Any accountant concerned about meeting your individual or firmwide CPD should look at some of the resources available on the 20:20 Innovation website. Alternatively, you can use the ICAEW’s CPD self-assessment tool to assist in determining your category.
It is necessary to keep a record of your self-assessed category and you can do this in the “My Account” area of the 20:20 Innovation website if you are a member.
Your current CPD activities don’t need to change. What you should consider, however, is that under the new CPD rules some of these activities may not class as verifiable. They still count towards the total CPD of an individual. From a professional perspective, they should naturally be part of your professional life. These are examples of activities that can qualify as CPD:
Of course, CPD is not restricted to improving technical knowledge and so consideration should be given to developing soft skills, such as communication, leadership and change management.
Once you have identified the category you fall into, you will be able to see how many “verifiable” hours of CPD you need to perform. For most individuals in practice, you are likely to need 20 hours of verifiable CPD. This may feel like a lot, however, a range of activities may qualify as verifiable. The key is ensuring there is independent evidence of the CPD undertaken. This could include:
For 20:20 Innovation members, all of your 20:20 Innovation webinars are verifiable and supported by CPD certificates. For any ‘other’ CPD you choose to enter into the 20:20 Innovation ‘My other training’ website area, you can self-assess whether it is verifiable and make a note of where you’ve saved the evidence of this activity.
In most cases, the actual learning areas identified in an individual’s CPD plan are up to you, as the ICAEW member. However, the ICAEW has decided to mandate that all members in practice must complete at least one hour of ethics-related training each year. This activity must be independently verifiable.
The ICAEW have created their own free Ethics CPD course, but it is 12 hours long and individuals (or firms) will need to determine which part of the course is most relevant to them.
Alternatively, 20:20 Innovation have a range of ethics courses and members can access these for free, with a record of attendance automatically saved on the 20:20 Innovation website.
While the updated regulations have mandated a minimum number of CPD hours, they have not removed the requirement for individuals to ensure they target the training to meet their assessed training needs / personal learning objectives. This in turn is based on the areas worked in and the clients they have (as well as the compliance areas they are responsible for – such as Anti-Money Laundering).
So, all ICAEW individuals (supported by their firms) need to continue to:
As most firms like yours are so busy, there is often pressure on senior staff to skip training events or to log in and not pay attention.
While we understand the issue, it is worth noting that the ICAEW will inspect firms’ and individuals’ training records next year and non-compliance can be a disciplinary issue.
Therefore, completing appropriate (and sufficient) CPD must be a priority for firms, and this should be modelled by you and your senior staff, or more junior staff will be less likely to engage themselves.
This article has focussed on members in practice, however the rules also apply to those not in practice.
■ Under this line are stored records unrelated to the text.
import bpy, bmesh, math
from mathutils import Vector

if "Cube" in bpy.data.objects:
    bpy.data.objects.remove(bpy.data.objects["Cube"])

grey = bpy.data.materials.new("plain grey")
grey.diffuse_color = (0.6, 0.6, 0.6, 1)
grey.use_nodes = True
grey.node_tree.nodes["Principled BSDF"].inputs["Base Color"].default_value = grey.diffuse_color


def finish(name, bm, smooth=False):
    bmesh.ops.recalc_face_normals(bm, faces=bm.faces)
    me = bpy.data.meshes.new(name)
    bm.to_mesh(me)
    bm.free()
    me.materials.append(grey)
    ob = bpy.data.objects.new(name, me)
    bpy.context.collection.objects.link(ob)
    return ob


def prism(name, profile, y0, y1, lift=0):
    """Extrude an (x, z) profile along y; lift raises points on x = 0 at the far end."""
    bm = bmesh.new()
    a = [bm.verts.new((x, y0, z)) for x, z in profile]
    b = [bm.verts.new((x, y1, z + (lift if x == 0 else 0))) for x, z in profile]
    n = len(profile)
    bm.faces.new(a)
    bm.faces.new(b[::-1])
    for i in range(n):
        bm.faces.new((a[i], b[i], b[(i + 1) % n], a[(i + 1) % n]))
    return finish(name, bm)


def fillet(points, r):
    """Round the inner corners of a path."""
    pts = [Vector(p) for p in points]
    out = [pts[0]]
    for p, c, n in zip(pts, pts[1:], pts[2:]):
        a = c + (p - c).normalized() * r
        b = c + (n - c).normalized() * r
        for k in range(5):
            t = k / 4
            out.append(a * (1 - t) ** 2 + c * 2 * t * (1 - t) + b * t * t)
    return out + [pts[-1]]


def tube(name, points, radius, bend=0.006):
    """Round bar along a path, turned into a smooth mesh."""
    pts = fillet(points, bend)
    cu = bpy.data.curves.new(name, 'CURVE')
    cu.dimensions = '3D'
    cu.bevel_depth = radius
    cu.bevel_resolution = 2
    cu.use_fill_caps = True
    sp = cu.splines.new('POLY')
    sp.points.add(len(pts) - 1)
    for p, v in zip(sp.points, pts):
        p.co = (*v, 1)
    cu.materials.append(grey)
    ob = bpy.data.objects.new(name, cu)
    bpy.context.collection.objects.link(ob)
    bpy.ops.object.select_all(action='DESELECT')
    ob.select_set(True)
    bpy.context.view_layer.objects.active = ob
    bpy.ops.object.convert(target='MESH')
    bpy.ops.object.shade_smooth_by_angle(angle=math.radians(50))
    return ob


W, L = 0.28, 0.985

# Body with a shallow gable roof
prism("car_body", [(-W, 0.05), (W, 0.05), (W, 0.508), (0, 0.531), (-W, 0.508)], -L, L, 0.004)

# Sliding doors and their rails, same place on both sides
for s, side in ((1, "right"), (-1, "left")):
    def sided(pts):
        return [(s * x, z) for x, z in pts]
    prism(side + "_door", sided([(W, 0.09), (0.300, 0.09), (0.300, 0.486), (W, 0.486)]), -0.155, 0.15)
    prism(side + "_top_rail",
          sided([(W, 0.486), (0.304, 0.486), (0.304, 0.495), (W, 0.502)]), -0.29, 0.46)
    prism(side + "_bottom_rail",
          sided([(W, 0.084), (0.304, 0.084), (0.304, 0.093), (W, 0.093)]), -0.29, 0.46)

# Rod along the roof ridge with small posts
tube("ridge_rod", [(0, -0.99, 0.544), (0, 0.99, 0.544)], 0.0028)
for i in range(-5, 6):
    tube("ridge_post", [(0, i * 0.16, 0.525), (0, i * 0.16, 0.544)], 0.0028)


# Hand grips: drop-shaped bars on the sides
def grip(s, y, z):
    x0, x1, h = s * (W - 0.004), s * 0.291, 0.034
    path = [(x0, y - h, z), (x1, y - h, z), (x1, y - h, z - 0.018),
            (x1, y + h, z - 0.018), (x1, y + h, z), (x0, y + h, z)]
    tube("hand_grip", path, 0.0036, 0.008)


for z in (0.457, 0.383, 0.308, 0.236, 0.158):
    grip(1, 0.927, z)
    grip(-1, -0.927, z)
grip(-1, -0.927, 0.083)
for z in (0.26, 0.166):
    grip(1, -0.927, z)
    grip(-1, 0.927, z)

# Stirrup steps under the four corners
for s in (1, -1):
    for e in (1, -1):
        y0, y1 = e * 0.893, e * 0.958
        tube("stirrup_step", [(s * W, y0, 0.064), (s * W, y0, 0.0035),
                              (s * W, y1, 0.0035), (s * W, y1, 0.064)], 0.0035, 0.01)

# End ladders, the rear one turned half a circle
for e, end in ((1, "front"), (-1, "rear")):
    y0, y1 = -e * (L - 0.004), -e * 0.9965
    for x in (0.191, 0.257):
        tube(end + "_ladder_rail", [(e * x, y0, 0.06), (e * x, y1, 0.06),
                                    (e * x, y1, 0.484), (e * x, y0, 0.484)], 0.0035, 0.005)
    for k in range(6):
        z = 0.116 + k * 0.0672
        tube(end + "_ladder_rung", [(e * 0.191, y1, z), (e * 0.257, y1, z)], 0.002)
For many firms, you will have clients (such as companies and charities) where directors, trustees and senior finance employees are members of the ICAEW and will need some CPD, according to the new rules.
It is also worth noting that the rules apply to members even if they are working on a voluntary basis.
For some firms this may be an opportunity to provide some training for your client’s directors and trustees, both to demonstrate your firm’s knowledge and to help these individuals meet their CPD requirements. This would of course be verifiable, as long as the firm maintains a record of who attends.
You may also want to refer them to your favourite training provider – 20:20 Innovation, naturally!